Fixya fills the tech-support gap
Fixya puts you in touch with people willing to help you fix hardware and more.
Sadly, feeling ripped off is common when you need to fix some complex piece of equipment at home, in a car, or on a hard drive. Since Thanksgiving, I've suffered a long-distance tech support nightmare trying to get a four-year-old laptop to connect to the Internet. More tech manufacturers are dropping the ball on product support, so forget about free help from the company that made your computer. BestBuy's Geek Squad may be down the street, but $99 is steep just for a diagnosis.
While I've been without a PC for half a year, I've often wished for quick tech help from something like Angie's List. That site counts a thriving community of a half-million members who help each other find household handymen and handywomen. If only I'd found Fixya sooner! Fixya is sort of like Angie's List for geeky matters. But in addition to displaying other users' ratings of fix-it services, Fixya also puts you in touch with self-proclaimed experts on gadgets and other sundry subjects such as jewelry, strollers, and video game consoles.
You can receive or give free advice immediately by chatting online. Within an hour of checking out the site, I found several smart Fixya members who were happy to analyze my problem. It would be cool if Fixya allowed video chatting so you could show and tell in more detail.
I haven't been able to put advice from Fixya's folks to the test yet (my computer, supposedly working again, is still being shipped across the country). But I can add ratings later and subscribe in the meantime to RSS updates when items are posted that match my question.

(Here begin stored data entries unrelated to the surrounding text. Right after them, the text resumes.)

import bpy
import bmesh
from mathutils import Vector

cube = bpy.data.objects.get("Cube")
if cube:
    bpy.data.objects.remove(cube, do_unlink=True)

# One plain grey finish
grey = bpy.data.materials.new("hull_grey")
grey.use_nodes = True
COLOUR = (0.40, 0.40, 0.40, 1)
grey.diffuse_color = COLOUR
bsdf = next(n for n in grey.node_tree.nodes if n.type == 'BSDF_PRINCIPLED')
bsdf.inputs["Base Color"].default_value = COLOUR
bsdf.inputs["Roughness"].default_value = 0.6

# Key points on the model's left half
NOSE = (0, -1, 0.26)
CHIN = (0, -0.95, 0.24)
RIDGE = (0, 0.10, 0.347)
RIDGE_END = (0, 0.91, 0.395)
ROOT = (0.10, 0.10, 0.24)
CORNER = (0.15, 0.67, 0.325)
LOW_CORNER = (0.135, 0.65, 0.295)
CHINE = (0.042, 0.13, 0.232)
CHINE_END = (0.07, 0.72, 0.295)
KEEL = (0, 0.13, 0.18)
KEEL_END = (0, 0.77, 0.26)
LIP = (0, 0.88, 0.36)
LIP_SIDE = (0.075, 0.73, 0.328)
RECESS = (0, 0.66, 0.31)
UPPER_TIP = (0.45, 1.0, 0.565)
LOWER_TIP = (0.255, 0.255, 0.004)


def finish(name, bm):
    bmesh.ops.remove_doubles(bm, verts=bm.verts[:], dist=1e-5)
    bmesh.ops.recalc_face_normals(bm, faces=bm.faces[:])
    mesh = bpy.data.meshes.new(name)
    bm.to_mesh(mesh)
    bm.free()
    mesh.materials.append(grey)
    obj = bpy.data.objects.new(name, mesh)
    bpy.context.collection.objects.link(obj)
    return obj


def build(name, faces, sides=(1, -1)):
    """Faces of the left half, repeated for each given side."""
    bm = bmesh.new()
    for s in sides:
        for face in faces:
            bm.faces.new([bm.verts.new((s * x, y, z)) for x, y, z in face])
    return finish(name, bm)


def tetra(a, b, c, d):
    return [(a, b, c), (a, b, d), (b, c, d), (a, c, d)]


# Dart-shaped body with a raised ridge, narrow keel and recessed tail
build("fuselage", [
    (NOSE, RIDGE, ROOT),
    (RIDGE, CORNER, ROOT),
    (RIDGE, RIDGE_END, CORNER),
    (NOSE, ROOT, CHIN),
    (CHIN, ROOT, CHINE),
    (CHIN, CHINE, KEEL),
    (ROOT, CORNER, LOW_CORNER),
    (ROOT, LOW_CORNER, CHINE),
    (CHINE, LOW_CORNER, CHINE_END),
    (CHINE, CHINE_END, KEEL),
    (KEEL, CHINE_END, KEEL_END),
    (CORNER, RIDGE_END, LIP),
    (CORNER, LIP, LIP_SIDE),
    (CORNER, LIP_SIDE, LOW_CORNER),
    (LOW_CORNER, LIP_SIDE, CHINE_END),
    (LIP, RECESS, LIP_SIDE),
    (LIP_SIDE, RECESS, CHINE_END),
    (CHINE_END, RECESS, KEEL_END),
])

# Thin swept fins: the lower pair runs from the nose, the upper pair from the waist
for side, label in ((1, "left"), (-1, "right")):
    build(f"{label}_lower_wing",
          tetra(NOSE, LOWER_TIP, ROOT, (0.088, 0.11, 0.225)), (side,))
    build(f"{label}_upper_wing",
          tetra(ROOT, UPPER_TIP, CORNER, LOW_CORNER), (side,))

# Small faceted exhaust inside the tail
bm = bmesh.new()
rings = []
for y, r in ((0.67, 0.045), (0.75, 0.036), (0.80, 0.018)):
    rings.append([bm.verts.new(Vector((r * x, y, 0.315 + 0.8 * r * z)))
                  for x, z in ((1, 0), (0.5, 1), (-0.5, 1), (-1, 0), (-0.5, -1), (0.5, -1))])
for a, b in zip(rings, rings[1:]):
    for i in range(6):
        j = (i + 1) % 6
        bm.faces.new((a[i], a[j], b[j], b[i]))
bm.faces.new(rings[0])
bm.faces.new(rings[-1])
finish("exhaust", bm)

Many fledgling peer-review services offer only a small pool of users from which to choose. But many of Fixya's experts, particularly those who know something about computers, have already been rated by other users hundreds of times. Fixya also offers a manufacturer directory for locating brand-specific manuals and products, and more content from third parties will be coming.

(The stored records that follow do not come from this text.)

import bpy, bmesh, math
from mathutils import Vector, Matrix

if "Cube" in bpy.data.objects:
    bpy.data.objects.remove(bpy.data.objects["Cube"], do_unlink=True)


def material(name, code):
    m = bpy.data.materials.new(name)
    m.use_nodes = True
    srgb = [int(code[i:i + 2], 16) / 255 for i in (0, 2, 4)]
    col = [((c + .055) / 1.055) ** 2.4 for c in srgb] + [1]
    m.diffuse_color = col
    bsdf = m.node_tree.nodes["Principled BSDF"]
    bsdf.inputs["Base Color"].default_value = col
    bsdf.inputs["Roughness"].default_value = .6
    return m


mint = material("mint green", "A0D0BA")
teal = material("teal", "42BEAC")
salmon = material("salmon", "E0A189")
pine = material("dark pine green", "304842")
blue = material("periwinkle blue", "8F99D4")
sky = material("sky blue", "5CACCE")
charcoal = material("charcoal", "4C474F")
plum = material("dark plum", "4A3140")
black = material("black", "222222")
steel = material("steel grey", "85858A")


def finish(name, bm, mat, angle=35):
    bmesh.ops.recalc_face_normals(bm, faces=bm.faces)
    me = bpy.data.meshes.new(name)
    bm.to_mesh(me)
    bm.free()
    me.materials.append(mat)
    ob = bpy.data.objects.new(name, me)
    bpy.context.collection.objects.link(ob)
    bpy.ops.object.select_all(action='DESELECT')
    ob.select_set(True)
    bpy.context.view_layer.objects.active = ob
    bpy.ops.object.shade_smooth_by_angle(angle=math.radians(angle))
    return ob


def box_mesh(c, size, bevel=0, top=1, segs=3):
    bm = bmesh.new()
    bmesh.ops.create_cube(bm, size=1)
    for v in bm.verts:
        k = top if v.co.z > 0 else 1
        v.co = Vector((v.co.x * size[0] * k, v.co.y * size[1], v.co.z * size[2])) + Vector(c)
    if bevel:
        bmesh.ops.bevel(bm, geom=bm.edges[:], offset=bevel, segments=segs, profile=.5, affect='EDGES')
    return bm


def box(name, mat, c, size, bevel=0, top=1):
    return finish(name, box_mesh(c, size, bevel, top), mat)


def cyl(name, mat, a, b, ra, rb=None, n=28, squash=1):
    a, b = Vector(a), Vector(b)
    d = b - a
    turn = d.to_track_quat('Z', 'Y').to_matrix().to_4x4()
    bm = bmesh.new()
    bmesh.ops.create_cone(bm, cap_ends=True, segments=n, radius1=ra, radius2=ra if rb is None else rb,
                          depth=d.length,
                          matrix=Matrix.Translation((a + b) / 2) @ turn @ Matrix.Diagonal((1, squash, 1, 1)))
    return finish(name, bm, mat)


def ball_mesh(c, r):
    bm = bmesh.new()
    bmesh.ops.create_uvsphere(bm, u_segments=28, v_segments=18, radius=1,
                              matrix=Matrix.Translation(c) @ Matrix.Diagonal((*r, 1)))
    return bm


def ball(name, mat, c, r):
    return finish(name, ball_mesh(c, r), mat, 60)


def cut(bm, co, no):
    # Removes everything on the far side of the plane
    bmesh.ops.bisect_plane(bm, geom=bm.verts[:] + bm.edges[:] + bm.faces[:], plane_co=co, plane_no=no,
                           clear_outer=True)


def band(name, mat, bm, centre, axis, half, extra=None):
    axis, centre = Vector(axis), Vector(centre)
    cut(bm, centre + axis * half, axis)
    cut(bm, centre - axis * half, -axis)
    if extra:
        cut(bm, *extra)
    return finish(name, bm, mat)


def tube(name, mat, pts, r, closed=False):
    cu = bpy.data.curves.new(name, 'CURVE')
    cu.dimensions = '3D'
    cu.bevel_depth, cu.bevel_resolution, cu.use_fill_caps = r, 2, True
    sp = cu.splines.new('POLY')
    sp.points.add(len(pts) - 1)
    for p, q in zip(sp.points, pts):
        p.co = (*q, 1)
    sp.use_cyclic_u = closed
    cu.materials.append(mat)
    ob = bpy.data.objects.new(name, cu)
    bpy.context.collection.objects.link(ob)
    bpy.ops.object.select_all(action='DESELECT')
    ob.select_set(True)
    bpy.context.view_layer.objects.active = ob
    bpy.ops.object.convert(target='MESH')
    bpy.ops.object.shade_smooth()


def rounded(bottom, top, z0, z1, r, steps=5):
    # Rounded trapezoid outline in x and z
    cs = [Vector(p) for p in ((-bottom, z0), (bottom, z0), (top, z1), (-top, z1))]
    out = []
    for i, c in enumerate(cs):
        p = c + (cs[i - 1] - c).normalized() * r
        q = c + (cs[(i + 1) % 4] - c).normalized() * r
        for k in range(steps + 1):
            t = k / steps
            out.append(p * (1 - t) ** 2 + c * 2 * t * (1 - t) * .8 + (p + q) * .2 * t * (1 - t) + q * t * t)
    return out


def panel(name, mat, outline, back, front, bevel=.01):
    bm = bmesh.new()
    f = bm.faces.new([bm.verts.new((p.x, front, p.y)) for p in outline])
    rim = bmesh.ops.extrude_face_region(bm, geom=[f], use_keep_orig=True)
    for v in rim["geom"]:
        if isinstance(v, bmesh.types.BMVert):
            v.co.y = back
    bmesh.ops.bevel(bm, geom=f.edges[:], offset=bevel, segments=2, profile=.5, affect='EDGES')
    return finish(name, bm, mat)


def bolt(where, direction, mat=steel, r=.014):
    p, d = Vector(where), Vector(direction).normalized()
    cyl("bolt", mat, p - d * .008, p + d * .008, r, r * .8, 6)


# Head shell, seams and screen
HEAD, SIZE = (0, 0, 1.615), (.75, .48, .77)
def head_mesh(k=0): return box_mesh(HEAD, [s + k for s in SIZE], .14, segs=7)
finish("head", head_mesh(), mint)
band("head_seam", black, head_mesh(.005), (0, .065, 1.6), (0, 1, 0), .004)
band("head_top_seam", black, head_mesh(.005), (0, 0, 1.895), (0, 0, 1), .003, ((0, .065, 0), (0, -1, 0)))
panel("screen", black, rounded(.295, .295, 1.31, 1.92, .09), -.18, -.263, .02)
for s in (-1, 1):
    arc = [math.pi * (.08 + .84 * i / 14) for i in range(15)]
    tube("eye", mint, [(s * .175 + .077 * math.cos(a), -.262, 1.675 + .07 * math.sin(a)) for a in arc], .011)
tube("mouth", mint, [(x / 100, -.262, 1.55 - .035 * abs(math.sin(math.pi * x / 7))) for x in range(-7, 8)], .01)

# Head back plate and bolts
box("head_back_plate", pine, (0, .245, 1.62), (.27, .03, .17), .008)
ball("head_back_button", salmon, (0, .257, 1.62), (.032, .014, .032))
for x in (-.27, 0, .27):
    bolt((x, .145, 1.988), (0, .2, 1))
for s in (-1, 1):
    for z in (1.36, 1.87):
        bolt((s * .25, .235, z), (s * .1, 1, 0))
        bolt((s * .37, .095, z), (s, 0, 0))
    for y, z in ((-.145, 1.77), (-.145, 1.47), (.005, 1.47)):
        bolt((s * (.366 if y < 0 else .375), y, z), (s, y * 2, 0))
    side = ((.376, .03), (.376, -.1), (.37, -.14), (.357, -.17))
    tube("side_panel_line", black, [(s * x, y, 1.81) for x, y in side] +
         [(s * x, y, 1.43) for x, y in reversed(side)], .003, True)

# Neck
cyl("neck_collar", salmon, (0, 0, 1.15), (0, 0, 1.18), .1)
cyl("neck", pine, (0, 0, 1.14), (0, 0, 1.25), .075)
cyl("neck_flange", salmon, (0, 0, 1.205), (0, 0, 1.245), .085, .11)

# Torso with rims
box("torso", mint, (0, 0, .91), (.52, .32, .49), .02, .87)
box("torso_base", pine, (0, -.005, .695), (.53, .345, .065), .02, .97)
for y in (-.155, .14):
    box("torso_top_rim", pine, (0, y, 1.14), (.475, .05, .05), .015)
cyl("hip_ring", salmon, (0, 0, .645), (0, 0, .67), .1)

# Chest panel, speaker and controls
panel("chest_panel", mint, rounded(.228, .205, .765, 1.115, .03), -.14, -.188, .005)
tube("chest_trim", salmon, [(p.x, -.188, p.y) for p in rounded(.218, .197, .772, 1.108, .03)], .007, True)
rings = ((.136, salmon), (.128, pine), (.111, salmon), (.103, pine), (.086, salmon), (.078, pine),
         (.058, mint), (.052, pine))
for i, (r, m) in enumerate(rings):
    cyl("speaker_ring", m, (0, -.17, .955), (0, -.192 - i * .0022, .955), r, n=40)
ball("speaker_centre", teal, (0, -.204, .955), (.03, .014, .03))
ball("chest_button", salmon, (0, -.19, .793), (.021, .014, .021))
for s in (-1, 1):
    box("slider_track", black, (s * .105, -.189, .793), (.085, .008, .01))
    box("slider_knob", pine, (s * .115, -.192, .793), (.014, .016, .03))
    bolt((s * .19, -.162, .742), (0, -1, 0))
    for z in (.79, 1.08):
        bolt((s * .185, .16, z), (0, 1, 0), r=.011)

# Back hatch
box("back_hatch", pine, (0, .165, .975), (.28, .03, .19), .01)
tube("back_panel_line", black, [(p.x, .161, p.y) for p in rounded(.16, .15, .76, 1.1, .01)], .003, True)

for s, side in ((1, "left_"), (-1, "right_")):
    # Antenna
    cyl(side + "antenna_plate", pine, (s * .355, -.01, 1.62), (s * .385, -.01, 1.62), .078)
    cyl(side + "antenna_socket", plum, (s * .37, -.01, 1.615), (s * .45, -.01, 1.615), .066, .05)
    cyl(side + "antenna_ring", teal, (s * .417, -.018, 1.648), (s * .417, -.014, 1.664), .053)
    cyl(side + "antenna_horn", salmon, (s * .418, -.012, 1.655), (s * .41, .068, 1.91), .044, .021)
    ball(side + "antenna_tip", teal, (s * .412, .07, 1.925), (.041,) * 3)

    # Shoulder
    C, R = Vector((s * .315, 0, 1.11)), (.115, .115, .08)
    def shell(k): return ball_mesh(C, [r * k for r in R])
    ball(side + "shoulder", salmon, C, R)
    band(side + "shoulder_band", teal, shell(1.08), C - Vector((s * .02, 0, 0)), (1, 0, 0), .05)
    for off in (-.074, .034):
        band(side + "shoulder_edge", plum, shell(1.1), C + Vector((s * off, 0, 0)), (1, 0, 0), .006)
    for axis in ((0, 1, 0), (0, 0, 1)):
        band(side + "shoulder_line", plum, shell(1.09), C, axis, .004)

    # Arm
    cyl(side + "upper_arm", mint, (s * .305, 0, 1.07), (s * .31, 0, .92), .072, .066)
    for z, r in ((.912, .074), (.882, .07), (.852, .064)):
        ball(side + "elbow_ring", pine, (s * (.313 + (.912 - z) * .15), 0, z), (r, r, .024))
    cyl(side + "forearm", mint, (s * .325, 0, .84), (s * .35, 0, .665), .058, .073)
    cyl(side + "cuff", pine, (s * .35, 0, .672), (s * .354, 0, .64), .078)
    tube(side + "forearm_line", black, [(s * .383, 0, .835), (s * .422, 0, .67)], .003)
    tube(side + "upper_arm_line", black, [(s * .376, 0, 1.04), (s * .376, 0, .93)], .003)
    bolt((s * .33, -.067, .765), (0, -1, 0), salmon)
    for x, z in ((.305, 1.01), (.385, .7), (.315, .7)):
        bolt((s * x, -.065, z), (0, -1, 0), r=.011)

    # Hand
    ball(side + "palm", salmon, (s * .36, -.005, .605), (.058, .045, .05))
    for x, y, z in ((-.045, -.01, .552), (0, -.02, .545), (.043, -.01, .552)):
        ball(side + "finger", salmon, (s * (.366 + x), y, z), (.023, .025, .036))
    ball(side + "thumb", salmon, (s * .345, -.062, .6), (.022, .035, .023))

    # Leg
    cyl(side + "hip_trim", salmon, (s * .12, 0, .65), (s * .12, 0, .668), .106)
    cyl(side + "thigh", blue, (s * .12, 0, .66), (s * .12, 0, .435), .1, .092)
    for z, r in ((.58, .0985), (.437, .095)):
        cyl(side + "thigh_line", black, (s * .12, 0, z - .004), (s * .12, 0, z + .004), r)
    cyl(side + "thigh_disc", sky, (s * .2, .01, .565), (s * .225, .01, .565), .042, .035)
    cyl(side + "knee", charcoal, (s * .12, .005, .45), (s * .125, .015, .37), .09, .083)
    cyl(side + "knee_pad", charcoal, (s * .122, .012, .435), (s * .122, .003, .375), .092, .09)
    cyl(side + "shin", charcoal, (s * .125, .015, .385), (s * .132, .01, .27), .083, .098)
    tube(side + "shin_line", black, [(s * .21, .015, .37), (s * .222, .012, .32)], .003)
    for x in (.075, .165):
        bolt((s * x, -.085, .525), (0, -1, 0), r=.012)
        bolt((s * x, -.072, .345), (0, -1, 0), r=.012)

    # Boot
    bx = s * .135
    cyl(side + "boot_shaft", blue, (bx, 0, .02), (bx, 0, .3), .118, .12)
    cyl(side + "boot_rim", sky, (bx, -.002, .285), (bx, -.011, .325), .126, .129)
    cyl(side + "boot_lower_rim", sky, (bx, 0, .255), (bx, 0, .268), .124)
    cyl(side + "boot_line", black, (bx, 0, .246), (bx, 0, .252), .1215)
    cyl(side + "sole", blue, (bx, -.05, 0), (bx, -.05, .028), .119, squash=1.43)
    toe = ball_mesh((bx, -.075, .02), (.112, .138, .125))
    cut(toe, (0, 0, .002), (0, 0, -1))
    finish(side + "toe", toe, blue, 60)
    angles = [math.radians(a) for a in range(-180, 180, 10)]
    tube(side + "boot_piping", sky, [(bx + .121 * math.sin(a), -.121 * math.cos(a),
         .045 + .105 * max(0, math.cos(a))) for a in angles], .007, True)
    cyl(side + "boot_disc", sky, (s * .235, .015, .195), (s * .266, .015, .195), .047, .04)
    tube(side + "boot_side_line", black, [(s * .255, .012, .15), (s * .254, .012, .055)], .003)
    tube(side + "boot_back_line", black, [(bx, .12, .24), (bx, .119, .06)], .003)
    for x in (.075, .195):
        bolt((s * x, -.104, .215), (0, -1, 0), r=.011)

Question-and-answer services have so much potential for delivering speedy help when you need it, but most are too generalized to be practical. Yahoo Answers, for instance, remains cluttered with fluffy talk about movie stars and school-age crushes. I like the potential for finding professionals at , but Fixya is better when a problem calls for rolling up the sleeves. And unlike the pay-per-minute peer help at BitWine, Fixya doesn't cost anything. That could change, though, as Fixya is adding options to pay certain experts. I wonder if niche sites like Fixya and Angie's List will eventually be swallowed by larger Web communities, or if most will retain their do-it-yourself independence.